Russian strikes destroyed the theatre in the town of Mariupol on Wednesday, March 17th. The fate of the people who had taken refuge in this easily identifiable public building was uncertain for a long time. Nearly a thousand people had taken shelter in the theatre, mainly women, children, and elderly people. Signals visible from the air to the Russian air force explicitly indicated that children were in the building.
The exact number of casualties is not known at present, but the worst was avoided because the population had moved to the basement of the theatre and was thus protected from the bombing. For several days, the clearing of debris has been underway, as well as the rescue of civilians. The Ukrainian authorities accused the Russian army of deliberately bombing the theatre, as they could not have been unaware that civilians were hiding there. The Russian authorities have vigorously denied this. Joe Biden’s accusations that Vladimir Putin was a “war criminal” came after the bombing of the theatre—at a time when it was feared that all the people hiding in the theatre had died.
The Italian government, through the Minister of Culture Dario Franceschini, announced its decision to finance the reconstruction of the Mariupol theatre as it was: “Theatres of all countries belong to the whole of humanity,” he explained on his Twitter account.
Italy has suffered the destruction of several of its emblematic theatres in the past. The Scala in Milan was razed by bombing in 1943, following Anglo-American air raids. In 1996, the famous La Fenice theatre in Venice also went up in flames—this time due to an accidental fire. Italy knows therefore more than any other country how these cultural buildings are part of both national identity and world heritage.

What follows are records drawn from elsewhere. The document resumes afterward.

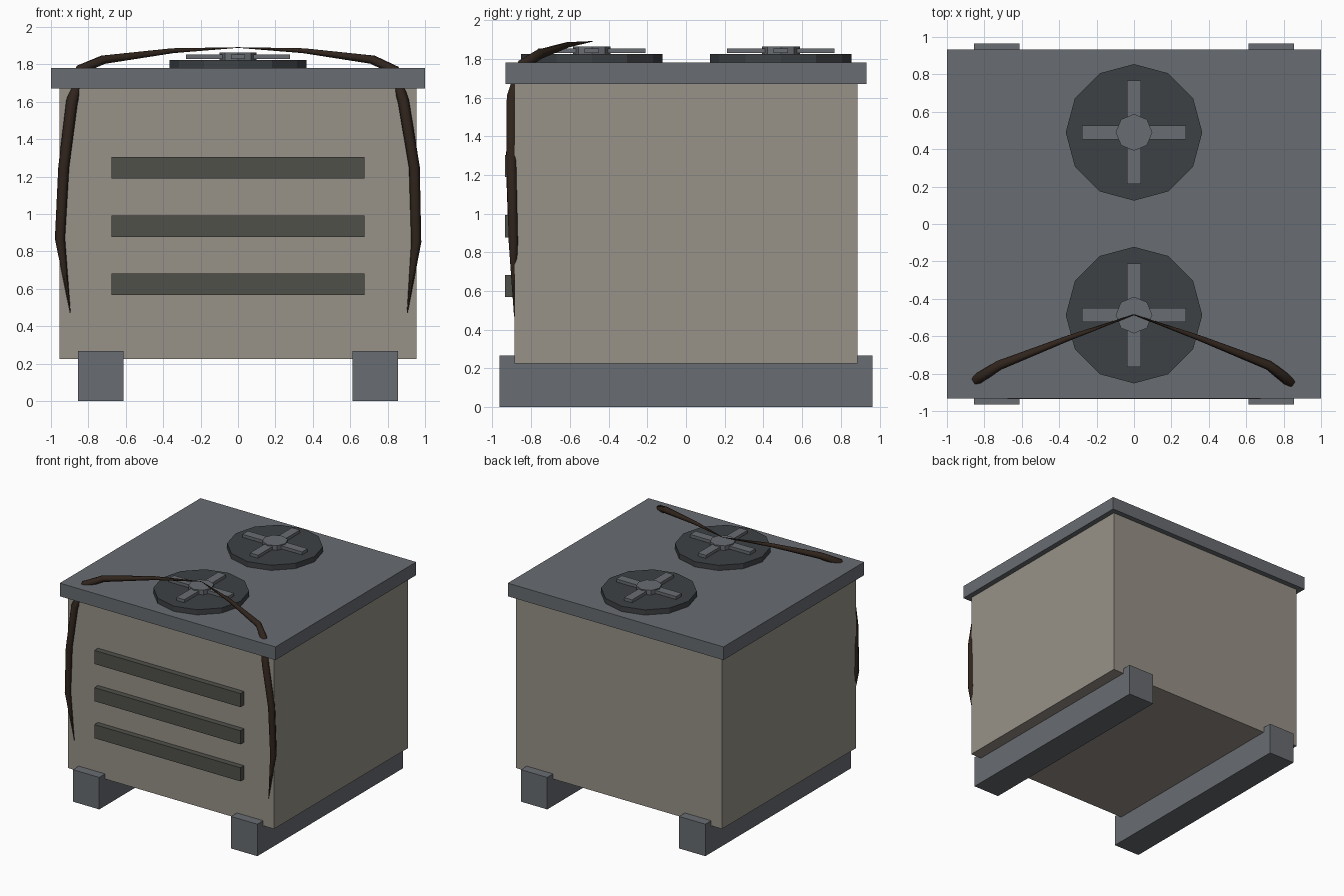
import bpy, math

if "Cube" in bpy.data.objects:
    bpy.data.objects.remove(bpy.data.objects["Cube"])


def material(name, rgb):
    m = bpy.data.materials.new(name)
    m.diffuse_color = (*rgb, 1)
    m.use_nodes = True
    m.node_tree.nodes["Principled BSDF"].inputs["Base Color"].default_value = m.diffuse_color
    return m


BEIGE = material("beige_panel", (0.31, 0.285, 0.245))
METAL = material("grey_metal", (0.14, 0.15, 0.165))
SLAT = material("dark_slat", (0.08, 0.08, 0.068))
DARK = material("dark_fan", (0.047, 0.053, 0.058))
VINE = material("brown_vine", (0.03, 0.018, 0.012))


def box(name, lo, hi, mat):
    bpy.ops.mesh.primitive_cube_add(size=1, location=[(a + b) / 2 for a, b in zip(lo, hi)])
    o = bpy.context.object
    o.name = name
    o.scale = [b - a for a, b in zip(lo, hi)]
    bpy.ops.object.transform_apply(location=False, rotation=False, scale=True)
    o.data.materials.append(mat)
    return o


def disc(name, sides, r, y, z0, z1, mat):
    bpy.ops.mesh.primitive_cylinder_add(vertices=sides, radius=r, depth=z1 - z0,
                                        location=(0, y, (z0 + z1) / 2))
    o = bpy.context.object
    o.name = name
    o.data.materials.append(mat)
    return o


def vine(name, points):
    # tapered six-sided tube; each point is x, y, z, radius
    c = bpy.data.curves.new(name, 'CURVE')
    c.dimensions = '3D'
    c.bevel_depth = 1
    c.bevel_resolution = 1
    c.use_fill_caps = True
    s = c.splines.new('POLY')
    s.points.add(len(points) - 1)
    for p, (x, y, z, r) in zip(s.points, points):
        p.co = (x, y, z, 1)
        p.radius = r
    o = bpy.data.objects.new(name, c)
    bpy.context.collection.objects.link(o)
    bpy.ops.object.select_all(action='DESELECT')
    o.select_set(True)
    bpy.context.view_layer.objects.active = o
    bpy.ops.object.convert(target='MESH')
    o = bpy.context.object
    o.name = name
    o.data.materials.clear()
    o.data.materials.append(VINE)
    bpy.ops.object.shade_smooth()


# cabinet and lid
box("cabinet", (-0.955, -0.887, 0.225), (0.955, 0.887, 1.68), BEIGE)
box("lid", (-1, -0.932, 1.67), (1, 0.932, 1.78), METAL)

# skids underneath
for side, x in (("left", -0.733), ("right", 0.733)):
    box(side + "_skid", (x - 0.122, -0.965, 0), (x + 0.122, 0.965, 0.268), METAL)

# front vent slats
for i, z in enumerate((0.625, 0.935, 1.247)):
    box(f"vent_slat_{i + 1}", (-0.677, -0.935, z - 0.057), (0.677, -0.86, z + 0.057), SLAT)

# two roof fans: base disc, crossed blades, hub
for side, y in (("front", -0.487), ("back", 0.49)):
    disc(side + "_fan_base", 12, 0.365, y, 1.77, 1.824, DARK)
    box(side + "_fan_blade_long", (-0.277, y - 0.037, 1.829), (0.277, y + 0.037, 1.854), METAL)
    box(side + "_fan_blade_cross", (-0.037, y - 0.277, 1.829), (0.037, y + 0.277, 1.854), METAL)
    disc(side + "_fan_hub", 8, 0.098, y, 1.815, 1.863, METAL)

# dry vines from the front fan over the lid and down the front corners
vine("left_vine", [(0, -0.485, 1.89, 0.002), (-0.35, -0.61, 1.873, 0.015),
                   (-0.72, -0.755, 1.825, 0.026), (-0.84, -0.83, 1.775, 0.029),
                   (-0.888, -0.895, 1.6, 0.031), (-0.932, -0.905, 1.25, 0.029),
                   (-0.952, -0.893, 0.87, 0.027), (-0.897, -0.887, 0.47, 0.002)])
vine("right_vine", [(0, -0.485, 1.89, 0.002), (0.35, -0.61, 1.873, 0.015),
                    (0.72, -0.755, 1.825, 0.026), (0.835, -0.845, 1.77, 0.029),
                    (0.885, -0.9, 1.6, 0.03), (0.943, -0.902, 1.25, 0.029),
                    (0.953, -0.892, 0.85, 0.027), (0.905, -0.887, 0.47, 0.002)])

President Zelensky in turn warmly welcomed Franceschini’s proposal.